▸ Required work
Each of the entries below needs to be given again exactly.

Saved entries:
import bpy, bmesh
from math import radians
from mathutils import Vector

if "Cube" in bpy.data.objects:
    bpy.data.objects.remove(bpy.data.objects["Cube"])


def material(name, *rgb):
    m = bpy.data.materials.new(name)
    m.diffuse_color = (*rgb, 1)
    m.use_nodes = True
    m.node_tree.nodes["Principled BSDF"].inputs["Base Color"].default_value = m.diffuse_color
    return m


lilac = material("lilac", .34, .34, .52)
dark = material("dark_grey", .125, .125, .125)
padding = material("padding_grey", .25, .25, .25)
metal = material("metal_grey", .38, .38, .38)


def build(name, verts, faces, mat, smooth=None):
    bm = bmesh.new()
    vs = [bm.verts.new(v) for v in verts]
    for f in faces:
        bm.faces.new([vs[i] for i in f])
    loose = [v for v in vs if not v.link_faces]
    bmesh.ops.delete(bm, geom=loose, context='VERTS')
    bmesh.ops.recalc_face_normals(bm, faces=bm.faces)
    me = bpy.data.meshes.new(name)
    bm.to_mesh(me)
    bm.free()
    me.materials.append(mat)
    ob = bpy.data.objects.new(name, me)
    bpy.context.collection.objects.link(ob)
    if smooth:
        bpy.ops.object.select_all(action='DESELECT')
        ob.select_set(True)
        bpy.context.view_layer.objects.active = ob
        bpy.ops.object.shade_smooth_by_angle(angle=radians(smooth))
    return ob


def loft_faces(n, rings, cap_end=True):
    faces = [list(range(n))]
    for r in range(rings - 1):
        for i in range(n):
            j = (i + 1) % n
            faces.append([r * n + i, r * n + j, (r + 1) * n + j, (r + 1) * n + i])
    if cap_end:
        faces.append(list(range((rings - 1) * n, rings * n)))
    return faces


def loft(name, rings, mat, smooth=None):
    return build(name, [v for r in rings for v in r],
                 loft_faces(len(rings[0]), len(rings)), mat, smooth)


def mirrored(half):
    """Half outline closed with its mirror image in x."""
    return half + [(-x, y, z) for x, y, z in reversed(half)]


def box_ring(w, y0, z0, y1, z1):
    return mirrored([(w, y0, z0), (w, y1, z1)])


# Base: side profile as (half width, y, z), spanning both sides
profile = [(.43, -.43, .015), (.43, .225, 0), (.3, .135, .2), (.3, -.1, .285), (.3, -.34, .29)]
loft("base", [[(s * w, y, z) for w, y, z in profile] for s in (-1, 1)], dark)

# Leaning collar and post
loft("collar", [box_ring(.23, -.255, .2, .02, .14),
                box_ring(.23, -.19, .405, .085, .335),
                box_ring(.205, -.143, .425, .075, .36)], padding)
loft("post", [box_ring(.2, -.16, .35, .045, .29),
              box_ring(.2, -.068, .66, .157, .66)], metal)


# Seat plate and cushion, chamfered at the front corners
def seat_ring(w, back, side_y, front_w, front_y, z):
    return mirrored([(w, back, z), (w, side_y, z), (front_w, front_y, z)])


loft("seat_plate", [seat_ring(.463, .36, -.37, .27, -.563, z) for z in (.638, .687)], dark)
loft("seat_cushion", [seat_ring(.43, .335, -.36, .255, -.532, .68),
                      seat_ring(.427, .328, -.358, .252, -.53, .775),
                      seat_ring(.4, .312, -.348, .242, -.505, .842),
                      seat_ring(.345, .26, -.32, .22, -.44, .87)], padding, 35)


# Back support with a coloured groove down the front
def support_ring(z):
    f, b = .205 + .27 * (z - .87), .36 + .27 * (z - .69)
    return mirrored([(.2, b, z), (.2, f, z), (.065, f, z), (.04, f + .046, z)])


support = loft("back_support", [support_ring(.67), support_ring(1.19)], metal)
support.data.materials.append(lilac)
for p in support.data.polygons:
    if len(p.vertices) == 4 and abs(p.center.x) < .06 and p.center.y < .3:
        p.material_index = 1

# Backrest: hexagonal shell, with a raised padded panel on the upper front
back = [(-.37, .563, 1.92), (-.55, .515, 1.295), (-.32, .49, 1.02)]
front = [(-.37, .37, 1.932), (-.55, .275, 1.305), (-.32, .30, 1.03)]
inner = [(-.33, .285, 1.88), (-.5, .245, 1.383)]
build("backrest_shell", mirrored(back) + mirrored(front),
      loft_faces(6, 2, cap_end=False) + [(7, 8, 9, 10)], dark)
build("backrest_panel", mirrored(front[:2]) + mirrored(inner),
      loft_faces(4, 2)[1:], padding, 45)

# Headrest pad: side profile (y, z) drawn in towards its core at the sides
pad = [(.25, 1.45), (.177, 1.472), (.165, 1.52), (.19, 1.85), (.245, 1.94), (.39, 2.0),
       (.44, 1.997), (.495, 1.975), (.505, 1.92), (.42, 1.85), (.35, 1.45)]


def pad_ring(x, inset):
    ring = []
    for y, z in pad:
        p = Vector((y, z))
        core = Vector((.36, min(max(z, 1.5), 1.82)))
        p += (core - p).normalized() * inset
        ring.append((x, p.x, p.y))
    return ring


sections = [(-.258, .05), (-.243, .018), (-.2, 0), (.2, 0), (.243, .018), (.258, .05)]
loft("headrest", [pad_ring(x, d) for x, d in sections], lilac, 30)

▸ Answer to this problem
import bpy, bmesh
from math import radians
from mathutils import Vector

if "Cube" in bpy.data.objects:
    bpy.data.objects.remove(bpy.data.objects["Cube"])


def material(name, *rgb):
    m = bpy.data.materials.new(name)
    m.diffuse_color = (*rgb, 1)
    m.use_nodes = True
    m.node_tree.nodes["Principled BSDF"].inputs["Base Color"].default_value = m.diffuse_color
    return m


lilac = material("lilac", .34, .34, .52)
dark = material("dark_grey", .125, .125, .125)
padding = material("padding_grey", .25, .25, .25)
metal = material("metal_grey", .38, .38, .38)


def build(name, verts, faces, mat, smooth=None):
    bm = bmesh.new()
    vs = [bm.verts.new(v) for v in verts]
    for f in faces:
        bm.faces.new([vs[i] for i in f])
    loose = [v for v in vs if not v.link_faces]
    bmesh.ops.delete(bm, geom=loose, context='VERTS')
    bmesh.ops.recalc_face_normals(bm, faces=bm.faces)
    me = bpy.data.meshes.new(name)
    bm.to_mesh(me)
    bm.free()
    me.materials.append(mat)
    ob = bpy.data.objects.new(name, me)
    bpy.context.collection.objects.link(ob)
    if smooth:
        bpy.ops.object.select_all(action='DESELECT')
        ob.select_set(True)
        bpy.context.view_layer.objects.active = ob
        bpy.ops.object.shade_smooth_by_angle(angle=radians(smooth))
    return ob


def loft_faces(n, rings, cap_end=True):
    faces = [list(range(n))]
    for r in range(rings - 1):
        for i in range(n):
            j = (i + 1) % n
            faces.append([r * n + i, r * n + j, (r + 1) * n + j, (r + 1) * n + i])
    if cap_end:
        faces.append(list(range((rings - 1) * n, rings * n)))
    return faces


def loft(name, rings, mat, smooth=None):
    return build(name, [v for r in rings for v in r],
                 loft_faces(len(rings[0]), len(rings)), mat, smooth)


def mirrored(half):
    """Half outline closed with its mirror image in x."""
    return half + [(-x, y, z) for x, y, z in reversed(half)]


def box_ring(w, y0, z0, y1, z1):
    return mirrored([(w, y0, z0), (w, y1, z1)])


# Base: side profile as (half width, y, z), spanning both sides
profile = [(.43, -.43, .015), (.43, .225, 0), (.3, .135, .2), (.3, -.1, .285), (.3, -.34, .29)]
loft("base", [[(s * w, y, z) for w, y, z in profile] for s in (-1, 1)], dark)

# Leaning collar and post
loft("collar", [box_ring(.23, -.255, .2, .02, .14),
                box_ring(.23, -.19, .405, .085, .335),
                box_ring(.205, -.143, .425, .075, .36)], padding)
loft("post", [box_ring(.2, -.16, .35, .045, .29),
              box_ring(.2, -.068, .66, .157, .66)], metal)


# Seat plate and cushion, chamfered at the front corners
def seat_ring(w, back, side_y, front_w, front_y, z):
    return mirrored([(w, back, z), (w, side_y, z), (front_w, front_y, z)])


loft("seat_plate", [seat_ring(.463, .36, -.37, .27, -.563, z) for z in (.638, .687)], dark)
loft("seat_cushion", [seat_ring(.43, .335, -.36, .255, -.532, .68),
                      seat_ring(.427, .328, -.358, .252, -.53, .775),
                      seat_ring(.4, .312, -.348, .242, -.505, .842),
                      seat_ring(.345, .26, -.32, .22, -.44, .87)], padding, 35)


# Back support with a coloured groove down the front
def support_ring(z):
    f, b = .205 + .27 * (z - .87), .36 + .27 * (z - .69)
    return mirrored([(.2, b, z), (.2, f, z), (.065, f, z), (.04, f + .046, z)])


support = loft("back_support", [support_ring(.67), support_ring(1.19)], metal)
support.data.materials.append(lilac)
for p in support.data.polygons:
    if len(p.vertices) == 4 and abs(p.center.x) < .06 and p.center.y < .3:
        p.material_index = 1

# Backrest: hexagonal shell, with a raised padded panel on the upper front
back = [(-.37, .563, 1.92), (-.55, .515, 1.295), (-.32, .49, 1.02)]
front = [(-.37, .37, 1.932), (-.55, .275, 1.305), (-.32, .30, 1.03)]
inner = [(-.33, .285, 1.88), (-.5, .245, 1.383)]
build("backrest_shell", mirrored(back) + mirrored(front),
      loft_faces(6, 2, cap_end=False) + [(7, 8, 9, 10)], dark)
build("backrest_panel", mirrored(front[:2]) + mirrored(inner),
      loft_faces(4, 2)[1:], padding, 45)

# Headrest pad: side profile (y, z) drawn in towards its core at the sides
pad = [(.25, 1.45), (.177, 1.472), (.165, 1.52), (.19, 1.85), (.245, 1.94), (.39, 2.0),
       (.44, 1.997), (.495, 1.975), (.505, 1.92), (.42, 1.85), (.35, 1.45)]


def pad_ring(x, inset):
    ring = []
    for y, z in pad:
        p = Vector((y, z))
        core = Vector((.36, min(max(z, 1.5), 1.82)))
        p += (core - p).normalized() * inset
        ring.append((x, p.x, p.y))
    return ring


sections = [(-.258, .05), (-.243, .018), (-.2, 0), (.2, 0), (.243, .018), (.258, .05)]
loft("headrest", [pad_ring(x, d) for x, d in sections], lilac, 30)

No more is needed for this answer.